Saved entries
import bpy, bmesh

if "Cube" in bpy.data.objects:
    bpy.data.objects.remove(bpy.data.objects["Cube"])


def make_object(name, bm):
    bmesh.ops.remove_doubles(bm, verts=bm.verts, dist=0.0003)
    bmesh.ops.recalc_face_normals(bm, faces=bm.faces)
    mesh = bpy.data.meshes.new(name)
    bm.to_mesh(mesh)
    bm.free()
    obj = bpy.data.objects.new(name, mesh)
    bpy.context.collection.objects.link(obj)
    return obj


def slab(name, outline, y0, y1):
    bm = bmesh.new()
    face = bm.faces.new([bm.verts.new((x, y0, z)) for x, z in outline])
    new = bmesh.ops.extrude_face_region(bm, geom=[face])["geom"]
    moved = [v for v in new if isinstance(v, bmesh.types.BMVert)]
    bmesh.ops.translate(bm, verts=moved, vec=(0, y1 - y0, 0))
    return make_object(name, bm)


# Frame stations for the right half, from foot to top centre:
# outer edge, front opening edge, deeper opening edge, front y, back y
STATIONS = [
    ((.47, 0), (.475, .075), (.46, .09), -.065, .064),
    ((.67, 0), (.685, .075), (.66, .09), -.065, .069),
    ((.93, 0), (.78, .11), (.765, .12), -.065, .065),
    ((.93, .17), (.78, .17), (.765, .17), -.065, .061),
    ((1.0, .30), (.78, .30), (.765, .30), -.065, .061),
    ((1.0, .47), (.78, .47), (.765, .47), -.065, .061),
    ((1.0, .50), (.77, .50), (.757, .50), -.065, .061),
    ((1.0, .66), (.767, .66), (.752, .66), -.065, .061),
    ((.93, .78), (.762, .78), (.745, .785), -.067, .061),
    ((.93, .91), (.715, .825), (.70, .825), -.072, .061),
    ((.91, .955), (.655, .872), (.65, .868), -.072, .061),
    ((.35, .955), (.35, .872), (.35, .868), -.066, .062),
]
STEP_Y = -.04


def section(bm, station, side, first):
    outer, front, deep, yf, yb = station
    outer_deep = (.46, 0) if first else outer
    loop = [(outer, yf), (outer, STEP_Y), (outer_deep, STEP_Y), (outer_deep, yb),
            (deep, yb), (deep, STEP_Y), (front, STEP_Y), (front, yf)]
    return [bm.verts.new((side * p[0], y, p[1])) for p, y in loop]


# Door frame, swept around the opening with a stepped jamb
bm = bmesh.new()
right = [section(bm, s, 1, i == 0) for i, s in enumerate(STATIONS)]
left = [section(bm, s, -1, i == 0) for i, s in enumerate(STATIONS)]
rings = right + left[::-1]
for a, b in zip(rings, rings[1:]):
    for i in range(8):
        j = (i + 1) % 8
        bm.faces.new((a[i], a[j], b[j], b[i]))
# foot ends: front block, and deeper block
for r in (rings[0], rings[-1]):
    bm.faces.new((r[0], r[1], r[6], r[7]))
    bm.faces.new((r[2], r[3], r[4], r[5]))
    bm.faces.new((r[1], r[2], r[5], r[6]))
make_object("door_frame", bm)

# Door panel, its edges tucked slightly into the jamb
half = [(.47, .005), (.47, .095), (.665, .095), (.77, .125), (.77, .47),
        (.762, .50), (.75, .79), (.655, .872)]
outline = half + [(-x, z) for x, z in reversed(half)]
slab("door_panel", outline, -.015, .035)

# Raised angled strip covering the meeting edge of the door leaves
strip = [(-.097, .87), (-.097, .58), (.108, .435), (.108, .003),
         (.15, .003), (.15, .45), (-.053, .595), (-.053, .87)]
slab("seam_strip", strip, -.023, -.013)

*ACTION ITEM*. Report, from the entries above, each line where "data" is found.

*ANSWER TO THE PROBLEM*.
if "Cube" in bpy.data.objects:
    bpy.data.objects.remove(bpy.data.objects["Cube"])
    mesh = bpy.data.meshes.new(name)
    obj = bpy.data.objects.new(name, mesh)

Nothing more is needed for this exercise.